Then more health problems - more consultants and tests, ugh. In February everything went to hell - I just gave up. It was about the time of my ICE placement. It was good - don't get me wrong. But it wore me out. I had to go to Doncaster - so I spent about 4 hours a day travelling. I had to be up at 5:30am to be there for 8am, I didn't get home til 7pm. I have insomnia - I'd stay up all night and the next day I'd pray for death. The days my asthma was bad made it even worse. It just made me depressed about everything that was wrong with me - trust my luck to get the furthest placement away. So basically between then and Easter - I did in all honesty no work. I missed most lectures, I did everything compulsory but I did the minimum.
I didn't realise how much I'd missed or how little I'd done until I started revising the GI module - I knew NOTHING. CV/Respiratory in comparison I knew so much about, but GI was a complete blank. Had I really been so behind?
It really made me work, but by this point I was ill again.
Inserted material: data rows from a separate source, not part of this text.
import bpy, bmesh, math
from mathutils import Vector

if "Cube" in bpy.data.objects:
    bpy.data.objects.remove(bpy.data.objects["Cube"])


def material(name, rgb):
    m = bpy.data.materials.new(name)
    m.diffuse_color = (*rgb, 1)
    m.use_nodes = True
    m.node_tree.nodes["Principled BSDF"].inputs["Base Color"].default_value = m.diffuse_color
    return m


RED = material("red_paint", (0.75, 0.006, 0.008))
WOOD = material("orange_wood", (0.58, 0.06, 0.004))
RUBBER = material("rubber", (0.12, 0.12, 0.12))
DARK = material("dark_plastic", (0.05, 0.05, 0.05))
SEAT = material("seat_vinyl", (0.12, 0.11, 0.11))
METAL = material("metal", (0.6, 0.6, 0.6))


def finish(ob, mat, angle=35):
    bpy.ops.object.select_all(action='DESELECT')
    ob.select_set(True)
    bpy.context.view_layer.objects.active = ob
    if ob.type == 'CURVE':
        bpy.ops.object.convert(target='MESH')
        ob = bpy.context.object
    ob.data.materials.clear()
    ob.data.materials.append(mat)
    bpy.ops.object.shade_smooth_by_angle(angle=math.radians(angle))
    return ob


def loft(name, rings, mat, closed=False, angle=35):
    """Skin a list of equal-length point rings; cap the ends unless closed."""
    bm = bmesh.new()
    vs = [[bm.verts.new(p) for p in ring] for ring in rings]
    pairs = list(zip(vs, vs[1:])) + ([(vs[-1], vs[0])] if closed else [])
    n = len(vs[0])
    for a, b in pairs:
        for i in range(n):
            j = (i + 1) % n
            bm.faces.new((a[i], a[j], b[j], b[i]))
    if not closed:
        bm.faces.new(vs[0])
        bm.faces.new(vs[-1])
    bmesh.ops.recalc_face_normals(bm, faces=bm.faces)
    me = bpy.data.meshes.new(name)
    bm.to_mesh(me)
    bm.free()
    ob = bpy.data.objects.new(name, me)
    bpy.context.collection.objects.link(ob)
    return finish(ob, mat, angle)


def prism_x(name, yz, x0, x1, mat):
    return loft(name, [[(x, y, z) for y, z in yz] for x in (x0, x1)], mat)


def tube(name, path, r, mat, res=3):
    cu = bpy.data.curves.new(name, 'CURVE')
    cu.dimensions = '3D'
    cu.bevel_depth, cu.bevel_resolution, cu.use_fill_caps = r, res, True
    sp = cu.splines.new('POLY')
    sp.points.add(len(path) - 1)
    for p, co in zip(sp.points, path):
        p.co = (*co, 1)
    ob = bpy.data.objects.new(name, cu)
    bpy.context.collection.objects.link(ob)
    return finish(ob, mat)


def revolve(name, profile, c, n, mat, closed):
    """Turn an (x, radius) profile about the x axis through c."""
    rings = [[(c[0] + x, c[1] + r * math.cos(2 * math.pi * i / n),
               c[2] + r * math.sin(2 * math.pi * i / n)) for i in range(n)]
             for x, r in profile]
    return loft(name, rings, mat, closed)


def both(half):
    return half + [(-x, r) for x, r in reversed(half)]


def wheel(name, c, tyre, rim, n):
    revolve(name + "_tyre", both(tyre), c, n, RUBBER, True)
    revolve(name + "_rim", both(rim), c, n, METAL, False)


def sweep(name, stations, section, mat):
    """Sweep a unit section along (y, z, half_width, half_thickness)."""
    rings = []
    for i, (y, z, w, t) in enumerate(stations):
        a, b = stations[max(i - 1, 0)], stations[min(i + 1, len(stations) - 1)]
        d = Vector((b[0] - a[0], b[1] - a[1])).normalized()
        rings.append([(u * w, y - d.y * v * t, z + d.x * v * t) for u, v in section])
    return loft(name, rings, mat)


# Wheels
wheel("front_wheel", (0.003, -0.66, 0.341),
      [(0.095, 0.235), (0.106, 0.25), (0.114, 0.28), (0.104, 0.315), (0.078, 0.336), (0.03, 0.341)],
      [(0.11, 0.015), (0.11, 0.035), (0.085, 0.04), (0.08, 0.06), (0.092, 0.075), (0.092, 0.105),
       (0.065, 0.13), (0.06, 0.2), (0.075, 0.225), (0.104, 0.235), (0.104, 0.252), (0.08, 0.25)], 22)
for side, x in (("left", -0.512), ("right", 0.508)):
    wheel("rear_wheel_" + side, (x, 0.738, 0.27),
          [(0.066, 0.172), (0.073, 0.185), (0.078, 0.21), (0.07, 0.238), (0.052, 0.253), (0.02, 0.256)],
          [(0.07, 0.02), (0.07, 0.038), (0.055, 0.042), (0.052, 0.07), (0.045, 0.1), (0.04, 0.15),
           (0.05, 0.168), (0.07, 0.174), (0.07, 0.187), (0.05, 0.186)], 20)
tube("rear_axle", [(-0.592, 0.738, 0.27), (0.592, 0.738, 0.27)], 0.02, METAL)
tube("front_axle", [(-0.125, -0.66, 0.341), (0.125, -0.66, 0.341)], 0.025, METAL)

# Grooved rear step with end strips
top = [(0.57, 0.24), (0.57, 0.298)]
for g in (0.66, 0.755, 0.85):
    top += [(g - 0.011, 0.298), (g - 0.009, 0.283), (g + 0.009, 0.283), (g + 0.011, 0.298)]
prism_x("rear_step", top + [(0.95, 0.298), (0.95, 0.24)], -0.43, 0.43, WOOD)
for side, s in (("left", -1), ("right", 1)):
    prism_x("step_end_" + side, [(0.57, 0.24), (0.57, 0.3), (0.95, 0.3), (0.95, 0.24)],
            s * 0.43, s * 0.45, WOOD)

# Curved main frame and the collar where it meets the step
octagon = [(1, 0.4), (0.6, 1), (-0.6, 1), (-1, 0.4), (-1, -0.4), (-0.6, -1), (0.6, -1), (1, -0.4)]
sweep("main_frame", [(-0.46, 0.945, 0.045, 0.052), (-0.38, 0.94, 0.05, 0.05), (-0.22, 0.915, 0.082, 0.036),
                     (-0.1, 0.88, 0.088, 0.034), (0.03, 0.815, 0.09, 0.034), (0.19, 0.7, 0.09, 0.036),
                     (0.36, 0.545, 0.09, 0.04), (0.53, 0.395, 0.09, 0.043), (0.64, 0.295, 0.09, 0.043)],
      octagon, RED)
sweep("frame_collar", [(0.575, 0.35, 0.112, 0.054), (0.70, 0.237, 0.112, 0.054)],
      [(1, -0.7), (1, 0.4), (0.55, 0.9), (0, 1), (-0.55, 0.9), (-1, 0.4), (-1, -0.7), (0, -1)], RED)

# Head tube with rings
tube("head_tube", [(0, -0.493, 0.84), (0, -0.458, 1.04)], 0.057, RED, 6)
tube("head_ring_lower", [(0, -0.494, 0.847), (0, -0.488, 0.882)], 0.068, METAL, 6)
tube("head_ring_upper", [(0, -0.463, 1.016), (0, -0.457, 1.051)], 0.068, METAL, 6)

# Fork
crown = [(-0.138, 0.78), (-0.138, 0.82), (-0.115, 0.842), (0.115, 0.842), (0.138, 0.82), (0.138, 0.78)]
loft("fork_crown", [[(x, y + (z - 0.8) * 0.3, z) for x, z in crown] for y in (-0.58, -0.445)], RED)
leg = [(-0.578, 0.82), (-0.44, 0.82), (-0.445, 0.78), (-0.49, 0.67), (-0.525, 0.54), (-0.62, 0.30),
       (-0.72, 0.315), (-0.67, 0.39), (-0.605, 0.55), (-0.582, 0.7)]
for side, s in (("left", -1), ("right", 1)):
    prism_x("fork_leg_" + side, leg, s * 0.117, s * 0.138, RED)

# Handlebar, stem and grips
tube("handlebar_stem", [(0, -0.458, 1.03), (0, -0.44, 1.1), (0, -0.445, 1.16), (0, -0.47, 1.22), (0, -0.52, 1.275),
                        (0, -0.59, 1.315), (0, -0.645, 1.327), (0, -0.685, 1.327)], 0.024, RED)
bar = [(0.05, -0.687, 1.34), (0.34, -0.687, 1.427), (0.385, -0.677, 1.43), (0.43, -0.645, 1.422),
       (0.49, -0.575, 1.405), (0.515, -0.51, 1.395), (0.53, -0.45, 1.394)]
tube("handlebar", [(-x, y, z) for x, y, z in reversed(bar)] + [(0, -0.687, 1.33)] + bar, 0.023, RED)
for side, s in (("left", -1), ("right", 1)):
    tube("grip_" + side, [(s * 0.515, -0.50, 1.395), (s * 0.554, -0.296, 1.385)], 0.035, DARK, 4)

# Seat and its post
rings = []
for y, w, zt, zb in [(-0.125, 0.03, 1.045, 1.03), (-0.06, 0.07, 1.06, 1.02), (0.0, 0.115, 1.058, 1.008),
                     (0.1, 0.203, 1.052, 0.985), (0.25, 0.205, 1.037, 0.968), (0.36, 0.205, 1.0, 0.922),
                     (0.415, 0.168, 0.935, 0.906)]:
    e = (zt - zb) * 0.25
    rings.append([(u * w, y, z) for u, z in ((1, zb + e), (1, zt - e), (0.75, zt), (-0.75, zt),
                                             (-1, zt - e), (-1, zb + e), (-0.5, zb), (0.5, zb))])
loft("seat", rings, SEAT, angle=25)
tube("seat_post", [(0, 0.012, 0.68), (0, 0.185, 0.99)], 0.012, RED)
Theres nothing worse than severe asthma combined with insomnia - seriously. If you've ever experienced bad asthma, you'll know you actually cannot lie down or you will suffocate. So it's basically impossible to get any sleep, it makes doing any work such an enormous effort and so much harder! And have you seen how big medical textbooks are?! I pulled my Kumar and Clark off the shelf one day and I didn't even had the strength to lift it - I dropped it on my foot and just cried for an hour. I think once you've reached that point when you can't even carry your own textbooks - revision is pretty much next to impossible.
I think the worst thing for me if I fail is I could have worked harder. I left enough time for revision - how could I possibly know those last few weeks I would be so ill? But I can't possibly help but think "what if I'd started earlier?". If I'd got it out of the way before I'd become ill I'd've been fine. But I can't predict the future. I was just really, really unlucky I guess. I know I can pass - all the work is simple and I can do it. But the stuff I didn't know I simply hadn't learnt yet - I ran out of time for biochemistry. The irony being the station I started on was a biochem Q, and I had no idea. I just wanted to give up there and then. And what's up with an exam where you have to walk around, are they trying to kill me?! I nearly passed out about three times (I have hypotension) and I think the fact I wasn't eating or sleeping, and I could barely breath weren't helping things. And then that station when you had to talk... oh GOD. I was too busy concentrating on not breathing freakishly loudly to actually think about my answers.
The one thing I did love though was the Q before that - the one about the asthmatic. It asks why he was shaking more than usual and he mentions he's been taking his inhaler more. If the answer wasn't he taken too much salbutamol I'll be seriously pissed off. My own hands were shaking from the amount I'd taken when I was writing the answer - it was the first time I'd geniunly smilied in days!
At the end of the day all I can do is wait. If I do fail, my entire academic record will support that I'm not a terrible student. I recieved two excellents and two goods in my assessments, I've achieved above 70% in every formative and I've handed everything in on time - sick or not. I just don't want to do it again. I need to go to work so I can afford this damn degree! If I waste another month revising then that's at least £1000 in wages I've lost - I just can't afford it.
Hopefully this time next week, I'll have actually SEEN a doctor, be feeling better and will have actually passed my first year.